By Ashley Lister
Well done. If you’re reading this, it means you’ve got to the final month of 2021 and the end is in sight. This accomplishment is no mean achievement. We have had two years of WTF moments including pandemics, lockdowns, political upheaval and more deaths than any of us wanted.
So, congratulations on your good fortune and tenacity. Let’s see how we can build on that to make 2022 a massive improvement for all of us. And, the best way any of us can improve things is by taking care of ourselves. Here I’m going to myth-bust some self-care tips that are supposed to help those of us who’ve used up the last of their determination to get this far and give you the advice that I know will really help. (NB: I Have no qualifications for giving this advice and cannot guarantee that it will help in any way).
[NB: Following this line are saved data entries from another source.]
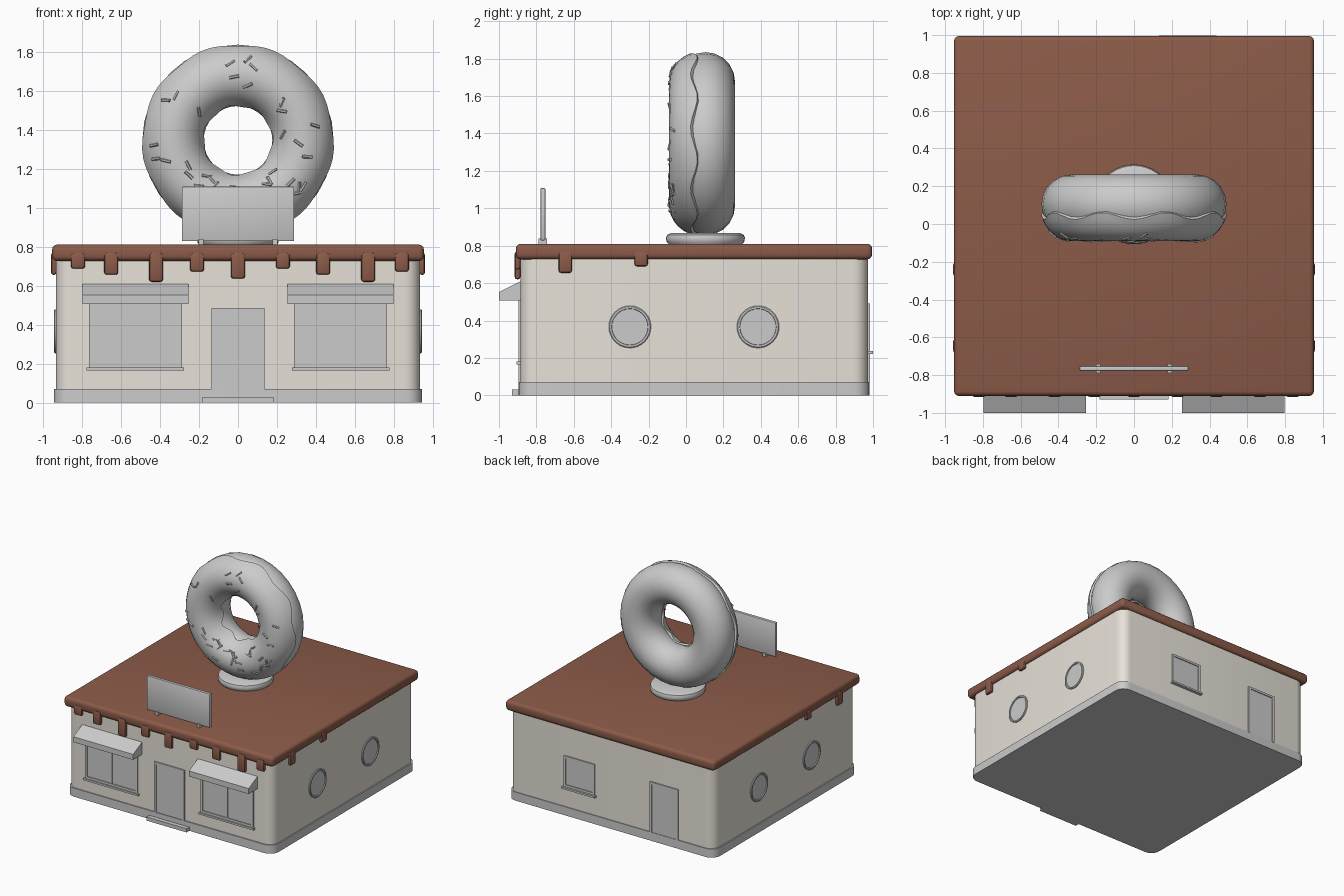
import bpy, bmesh, math, random
from mathutils import Vector, Matrix

if "Cube" in bpy.data.objects:
    bpy.data.objects.remove(bpy.data.objects["Cube"])

random.seed(4)


def material(name, rgb):
    m = bpy.data.materials.new(name)
    m.diffuse_color = (*rgb, 1)
    m.use_nodes = True
    m.node_tree.nodes["Principled BSDF"].inputs["Base Color"].default_value = m.diffuse_color
    return m


CREAM = material("cream_wall", (0.80, 0.76, 0.69))
BROWN = material("chocolate", (0.26, 0.105, 0.066))
GREY = material("plain_grey", (0.6, 0.6, 0.6))


def finish(name, bm, mat, smooth=True):
    bmesh.ops.recalc_face_normals(bm, faces=bm.faces)
    me = bpy.data.meshes.new(name)
    bm.to_mesh(me)
    bm.free()
    me.materials.append(mat)
    ob = bpy.data.objects.new(name, me)
    bpy.context.collection.objects.link(ob)
    if smooth:
        bpy.ops.object.select_all(action='DESELECT')
        ob.select_set(True)
        bpy.context.view_layer.objects.active = ob
        bpy.ops.object.shade_smooth_by_angle(angle=math.radians(35))
    return ob


def box(name, x, y, z, mat=GREY, bevel=0, segs=2, upright=0):
    """Box from (min, max) ranges; upright rounds only the vertical edges."""
    bm = bmesh.new()
    bmesh.ops.create_cube(bm, size=1)
    for v in bm.verts:
        v.co = [r[0] if c < 0 else r[1] for c, r in zip(v.co, (x, y, z))]
    if upright:
        edges = [e for e in bm.edges
                 if abs(e.verts[0].co.z - e.verts[1].co.z) > 1e-4]
        bmesh.ops.bevel(bm, geom=edges, offset=upright, segments=6,
                        profile=0.5, affect='EDGES')
    if bevel:
        bmesh.ops.bevel(bm, geom=bm.edges[:], offset=bevel, segments=segs,
                        profile=0.5, affect='EDGES')
    return finish(name, bm, mat)


def lathe(name, profile, matrix, mat=GREY, steps=32):
    """Closed solid turned around local z from (radius, height) points."""
    bm = bmesh.new()
    rings = [[bm.verts.new((r * math.cos(2 * math.pi * i / steps),
                            r * math.sin(2 * math.pi * i / steps), h))
              for i in range(steps)] for r, h in profile]
    for a, b in zip(rings, rings[1:]):
        for i in range(steps):
            j = (i + 1) % steps
            bm.faces.new((a[i], a[j], b[j], b[i]))
    bm.faces.new(rings[0])
    bm.faces.new(rings[-1])
    bm.transform(matrix)
    return finish(name, bm, mat)


# Building shell
box("foundation", (-0.943, 0.943), (-0.895, 0.98), (0, 0.07), upright=0.08)
box("walls", (-0.933, 0.933), (-0.886, 0.973), (0.02, 0.75), CREAM, upright=0.08)
box("icing_roof", (-0.953, 0.953), (-0.91, 0.995), (0.727, 0.81), BROWN, 0.025, 3)
box("front_step", (-0.183, 0.183), (-0.93, -0.88), (0, 0.03))

# Icing drips along the front and the sides
DRIPS = [(-0.82, 0.687), (-0.65, 0.656), (-0.42, 0.62), (-0.21, 0.672), (0, 0.636),
         (0.23, 0.687), (0.436, 0.656), (0.667, 0.62), (0.84, 0.672)]
for x, z in DRIPS:
    box("front_drip", (x - 0.036, x + 0.036), (-0.916, -0.885), (z, 0.77),
        BROWN, 0.013)
for s in (-1, 1):
    for y, z in ((-0.645, 0.655), (-0.24, 0.69)):
        box("side_drip", sorted((s * 0.93, s * 0.958)), (y - 0.036, y + 0.036),
            (z, 0.77), BROWN, 0.013)


def opening(name, cx, half, z0, z1, wall, out, sill=0, mullion=False):
    """Framed panel on the front (out=-1) or back (out=1) wall."""
    t = 0.018

    def bit(part, x0, x1, za, zb, depth):
        box(name + part, (x0, x1), sorted((wall - out * 0.01, wall + out * depth)),
            (za, zb))
    bit("_panel", cx - half + t, cx + half - t, z0, z1 - t, 0.003)
    for s in (-1, 1):
        bit("_jamb", *sorted((cx + s * half, cx + s * (half - t))), z0, z1, 0.01)
    bit("_head", cx - half + t, cx + half - t, z1 - t, z1, 0.01)
    if sill:
        bit("_sill", cx - half - 0.012, cx + half + 0.012, z0 - 0.015, z0, sill)
        bit("_bottom_rail", cx - half + t, cx + half - t, z0, z0 + t, 0.01)
    if mullion:
        bit("_mullion", cx - 0.006, cx + 0.006, z0 + t, z1 - t, 0.008)


opening("front_door", 0, 0.136, 0.07, 0.485, -0.886, -1)
opening("back_door", -0.485, 0.13, 0.07, 0.485, 0.973, 1)
opening("back_window", 0.285, 0.14, 0.237, 0.49, 0.973, 1, sill=0.026)

# Front windows and their sloped awnings
for s in (-1, 1):
    cx = s * 0.526
    opening("front_window", cx, 0.238, 0.18, 0.53, -0.886, -1, 0.02, True)
    bm = bmesh.new()
    sect = [(-1.0, 0.507), (-1.0, 0.552), (-0.884, 0.61), (-0.884, 0.507)]
    ends = [[bm.verts.new((cx + d, y, z)) for y, z in sect] for d in (-0.272, 0.272)]
    bm.faces.new(ends[0])
    bm.faces.new(ends[1])
    for i in range(4):
        j = (i + 1) % 4
        bm.faces.new((ends[0][i], ends[0][j], ends[1][j], ends[1][i]))
    finish("awning", bm, GREY, False)

# Round side windows with a raised rim
for s in (-1, 1):
    for y in (-0.30, 0.385):
        m = Matrix.Translation((s * 0.93, y, 0.366)) @ \
            Matrix.Rotation(s * math.pi / 2, 4, 'Y')
        lathe("porthole", [(0.113, -0.01), (0.113, 0.008), (0.108, 0.012),
                           (0.098, 0.012), (0.096, 0.005)], m)

# Roof sign on two small posts
box("sign_board", (-0.288, 0.288), (-0.778, -0.752), (0.828, 1.108), bevel=0.006)
for s in (-1, 1):
    box("sign_post", (s * 0.19 - 0.012, s * 0.19 + 0.012), (-0.788, -0.742),
        (0.80, 0.838))

# Ring stand
lathe("ring_stand", [(0.19, 0.80), (0.207, 0.82), (0.211, 0.84), (0.205, 0.858),
                     (0.185, 0.868)], Matrix.Translation((0, 0.104, 0)), steps=40)

# Big ring: dough torus and an icing shell over its front half
CY, CZ, MAJOR = 0.105, 1.345, 0.333
DOUGH, ICE_R, ICE_Y = 0.157, 0.166, 0.195


def ring_point(theta, phi, r, depth):
    rho = MAJOR + r * math.cos(phi)
    return Vector((rho * math.cos(theta), CY - depth * math.sin(phi),
                   CZ + rho * math.sin(theta)))


def ring_surface(name, phis, closed, r, depth, steps):
    bm = bmesh.new()
    rows = []
    for i in range(steps):
        th = 2 * math.pi * i / steps
        row = [ring_point(th, p, r, depth) for p in phis(th)]
        if not closed:  # tuck both rims into the dough
            ps = phis(th)
            row = [ring_point(th, ps[0], 0.14, 0.14)] + row + \
                  [ring_point(th, ps[-1], 0.14, 0.14)]
        rows.append([bm.verts.new(p) for p in row])
    n = len(rows[0])
    for i in range(steps):
        a, b = rows[i], rows[(i + 1) % steps]
        for k in range(n if closed else n - 1):
            l = (k + 1) % n
            bm.faces.new((a[k], a[l], b[l], b[k]))
    return finish(name, bm, GREY)


def icing_phis(th):
    lo = 0.33 + 0.10 * math.sin(9 * th)
    hi = math.pi - 0.33 - 0.10 * math.sin(7 * th + 1)
    return [lo + (hi - lo) * k / 12 for k in range(13)]


ring_surface("dough_ring", lambda th: [2 * math.pi * k / 20 for k in range(20)],
             True, DOUGH, DOUGH, 32)
ring_surface("ring_icing", icing_phis, False, ICE_R, ICE_Y, 64)

# Sprinkles lying on the icing, as (x, z) spots plus a scatter low on the ring
spots = [(-.04, 1.74), (.05, 1.76), (.08, 1.72), (-.02, 1.67), (-.32, 1.575),
         (-.37, 1.55), (-.2, 1.49), (-.43, 1.32), (-.42, 1.25), (-.37, 1.24),
         (-.255, 1.215), (-.2, 1.11), (-.12, 1.115), (.05, 1.625), (.225, 1.54),
         (.225, 1.495), (.395, 1.42), (.23, 1.375), (.31, 1.33), (.355, 1.26)]
for _ in range(22):
    a, rho = random.uniform(math.pi * 1.15, math.pi * 1.85), random.uniform(.22, .44)
    spots.append((rho * math.cos(a), CZ + rho * math.sin(a)))
bm = bmesh.new()
for x, z in spots:
    th = math.atan2(z - CZ, x)
    c = max(-0.9, min(0.9, (math.hypot(x, z - CZ) - MAJOR) / ICE_R))
    phi = math.acos(c)
    p = ring_point(th, phi, ICE_R, ICE_Y)
    along = Vector((-math.sin(th), 0, math.cos(th)))
    across = (ring_point(th, phi + .01, ICE_R, ICE_Y) - p).normalized()
    turn = random.uniform(0, math.pi)
    d = along * math.cos(turn) + across * math.sin(turn)
    rot = d.to_track_quat('Z', 'Y').to_matrix().to_4x4()
    bmesh.ops.create_cone(bm, cap_ends=True, segments=6, radius1=0.008,
                          radius2=0.008, depth=0.052,
                          matrix=Matrix.Translation(p) @ rot)
finish("sprinkles", bm, GREY)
1. Exercise Regularly. I don’t understand why this is on so many lists. I go to the gym regularly but only so I can tell people I go to the gym regularly. This is the only health benefit. I wear a FitBit to monitor my heartrate and sleeping patterns, but I don’t bother looking at it if I’ve skipped the gym for a day or two, or overdone the beer. The advice should be: exercise as regularly as suits your needs. Walk a dog. Wank. Dance a little. (But try not to do all three of these at the same time).
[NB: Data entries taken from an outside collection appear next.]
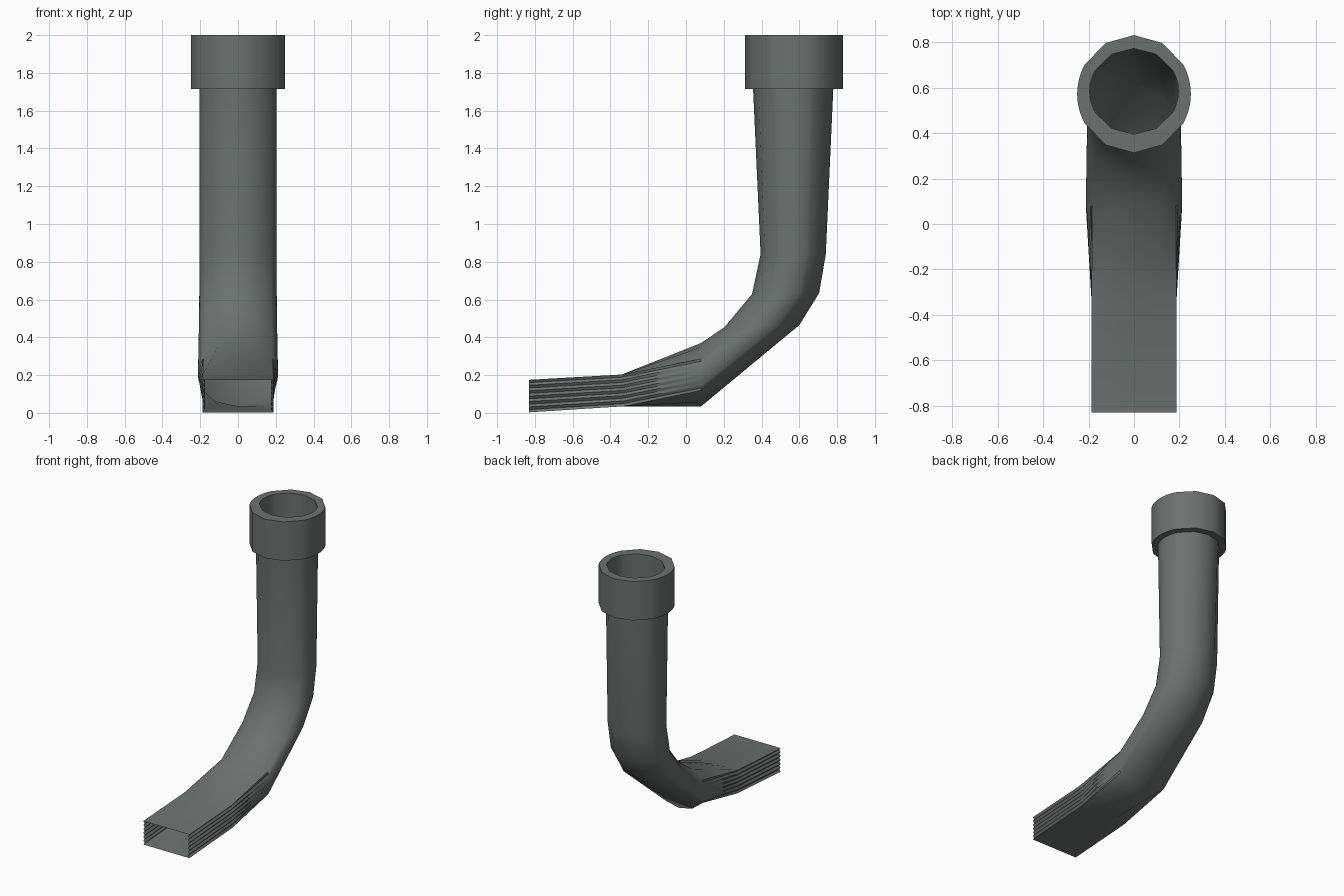
import bpy, bmesh, math

if "Cube" in bpy.data.objects:
    bpy.data.objects.remove(bpy.data.objects["Cube"])

grey = bpy.data.materials.new("dark grey plastic")
grey.diffuse_color = (0.15, 0.165, 0.158, 1)
grey.use_nodes = True
grey.node_tree.nodes["Principled BSDF"].inputs["Base Color"].default_value = grey.diffuse_color

PLEATS = 12  # strips on each pleated side

# ring angles from the inner/top point: wide top and bottom arcs, fine side arcs
side = [60 + 60 * i / PLEATS for i in range(PLEATS + 1)]
half = [0, 30] + side + [150]
ANGLES = half + [180] + [360 - a for a in reversed(half[1:])]


def round_ring(inner, outer, hw):
    """Oval ring between two (y, z) points with half width hw."""
    pts = []
    for a in ANGLES:
        c, s = math.cos(math.radians(a)), math.sin(math.radians(a))
        k = (1 + c) / 2
        pts.append((hw * s, outer[0] + (inner[0] - outer[0]) * k,
                    outer[1] + (inner[1] - outer[1]) * k))
    return pts


def box_ring(top, bottom, hw, depth):
    """Rectangular ring with zigzag pleated sides."""
    pts = []
    for a in ANGLES:
        sign = 1 if a <= 180 else -1
        b = a if a <= 180 else 360 - a
        k = min(max((120 - b) / 60, 0), 1)
        if b < 60:
            x = hw * b / 60
        elif b > 120:
            x = hw * (180 - b) / 60
        else:
            i = round((b - 60) / 60 * PLEATS)
            x = hw - (depth if i % 2 else 0)
        pts.append((sign * x, bottom[0] + (top[0] - bottom[0]) * k,
                    bottom[1] + (top[1] - bottom[1]) * k))
    return pts


def loft(name, rings, closed=False):
    bm = bmesh.new()
    loops = [[bm.verts.new(p) for p in r] for r in rings]
    n = len(ANGLES)
    pairs = list(zip(loops, loops[1:]))
    if closed:
        pairs.append((loops[-1], loops[0]))
    for a, b in pairs:
        for i in range(n):
            j = (i + 1) % n
            bm.faces.new((a[i], a[j], b[j], b[i]))
    bmesh.ops.recalc_face_normals(bm, faces=bm.faces)
    me = bpy.data.meshes.new(name)
    bm.to_mesh(me)
    bm.free()
    me.materials.append(grey)
    ob = bpy.data.objects.new(name, me)
    bpy.context.collection.objects.link(ob)
    bpy.ops.object.select_all(action='DESELECT')
    ob.select_set(True)
    bpy.context.view_layer.objects.active = ob
    bpy.ops.object.shade_smooth_by_angle(angle=math.radians(42))
    return ob


# pipe: flat pleated outlet blending into a round bend and riser
loft("bent_pipe", [
    box_ring((-0.83, 0.175), (-0.83, 0.003), 0.187, 0.012),
    box_ring((-0.34, 0.203), (-0.33, 0.035), 0.187, 0.012),
    round_ring((0.08, 0.37), (0.08, 0.035), 0.212),
    round_ring((0.205, 0.455), (0.60, 0.465), 0.207),
    round_ring((0.35, 0.63), (0.705, 0.635), 0.205),
    round_ring((0.395, 0.84), (0.74, 0.84), 0.205),
    round_ring((0.355, 1.72), (0.78, 1.72), 0.205),
])


# collar: thick socket ring on top of the riser
def collar_ring(r, ry, z):
    return round_ring((0.572 - ry, z), (0.572 + ry, z), r)


def hole_ring(z):
    return round_ring((0.395, z), (0.772, z), 0.195)


loft("socket_collar", [collar_ring(0.25, 0.259, 1.715), collar_ring(0.25, 0.259, 2.0),
                       hole_ring(2.0), hole_ring(1.715)], closed=True)

# lowest point on the ground
for o in bpy.data.objects:
    o.location.z = 0
    for v in o.data.vertices:
        v.co.z = max(v.co.z, 0.0)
2. Eat and drink with health in mind. I don’t like to throw the word ‘bullshit’ into a conversation so early, but: BULLSHIT. I’ve made it through the lockdowns on a diet of bourbon, croissants and chocolate bars. I’m not trying to say this is always a healthy option but, if I’d been expected to graze on kale and lentils, I’d have given up during the first week of the 2020 pandemic. Eat and drink what makes you happy. If that happiness comes with a cost of adverse health implications, make sure you’re aware of them and balance the choice judiciously.
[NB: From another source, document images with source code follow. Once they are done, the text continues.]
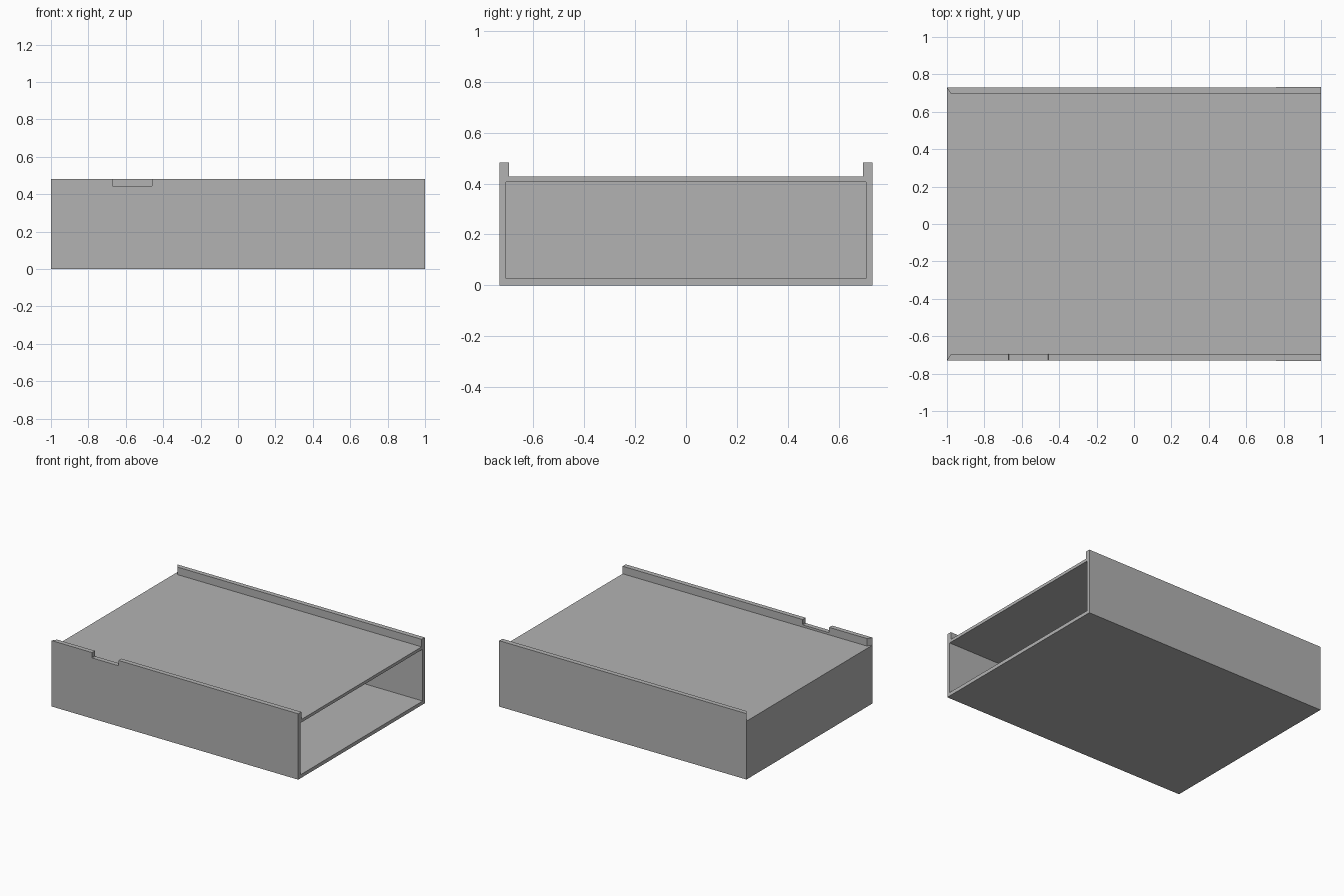
import bpy, bmesh
from mathutils import Vector

if "Cube" in bpy.data.objects:
    bpy.data.objects.remove(bpy.data.objects["Cube"], do_unlink=True)

DECK, TOP = 0.427, 0.482          # deck height, rail height
RAIL_IN = 0.695                   # inner face of the rails
WALL, END_WALL = 0.024, 0.025

grey = bpy.data.materials.new("plain grey")
grey.use_nodes = True
colour = (0.45, 0.45, 0.45, 1)
grey.diffuse_color = colour
grey.node_tree.nodes["Principled BSDF"].inputs["Base Color"].default_value = colour


def outer_y(x):
    """Half width of the case, tapering slightly to the closed end."""
    return 0.73 + 0.0015 * x


def finish(name, bm):
    bmesh.ops.recalc_face_normals(bm, faces=bm.faces)
    mesh = bpy.data.meshes.new(name)
    bm.to_mesh(mesh)
    bm.free()
    mesh.materials.append(grey)
    obj = bpy.data.objects.new(name, mesh)
    bpy.context.collection.objects.link(obj)


# Sleeve: a box hollowed from its open end
bm = bmesh.new()
bmesh.ops.create_cube(bm, size=2)
for v in bm.verts:
    v.co.y *= outer_y(v.co.x)
    v.co.z = DECK if v.co.z > 0 else 0
mouth = max(bm.faces, key=lambda f: f.calc_center_median().x)
bmesh.ops.inset_region(bm, faces=[mouth], thickness=WALL, use_even_offset=True)
bmesh.ops.translate(bm, verts=mouth.verts, vec=(0, 0, 0.002))
cavity = bmesh.ops.extrude_face_region(bm, geom=[mouth])["geom"]
bmesh.ops.translate(bm, vec=(END_WALL - 2, 0, 0),
                    verts=[g for g in cavity if isinstance(g, bmesh.types.BMVert)])
if mouth.is_valid:
    bmesh.ops.delete(bm, geom=[mouth], context='FACES_ONLY')
finish("sleeve", bm)


# Rails: side profile extruded across, mitred at the closed end
def rail(name, side, profile):
    bm = bmesh.new()
    rows = []
    for inner in (False, True):
        row = []
        for x, z in profile:
            y = RAIL_IN if inner else outer_y(x)
            if inner and x == -1:
                x = -0.978
            row.append(bm.verts.new(Vector((x, side * y, z))))
        rows.append(row)
        bm.faces.new(row)
    a, b = rows
    for i in range(len(profile)):
        j = (i + 1) % len(profile)
        bm.faces.new((a[i], a[j], b[j], b[i]))
    finish(name, bm)


ends = [(-1, TOP), (-1, DECK), (1, DECK), (1, TOP)]
notch = [(-0.457, TOP), (-0.457, 0.447), (-0.461, 0.443),
         (-0.668, 0.443), (-0.672, 0.447), (-0.672, TOP)]
rail("back_rail", 1, ends)
rail("front_notched_rail", -1, ends + notch)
3. Practice relaxation techniques. One of the things that has often heightened my stress has been the pressure I put on myself to be able to master relaxation techniques. Trying to think of nothing is impossible. Trying to concentrate on my breathing just makes me think of respiratory illnesses. I find the most useful relaxation technique I know is going to sleep. I appreciate this is difficult for some people with insomnia and sleep difficulties but those guys need to seek the advice of a trusted medical expert to help them overcome those issues. The rest of us should simply chillax and take a much deserved nap.
4. Avoid Internalised Negativity. This is one of the few ones in which I do believe. When I drop something in the kitchen, I will call myself every name under the sun and berate myself with an internal monologue such as, “You clumsy fucking halfwit! Are you too dumb to operate a teabag nowadays?” The thing is, this sort of self-talk is not particularly helpful. I wouldn’t let my worst enemy talk to me in such a way, yet I’m internalising negativity because I think it’s acceptable. It’s not and I’d advocate for everyone to stop bad-mouthing themselves in such a way.
5. Leave a positive review for your favourite author. This isn’t going to reduce your stress in any way, but you’ll make an author happy. And, if you don’t think that’s a good thing to do with your day, you’re clearly an evil person in need of genuine self-care advice.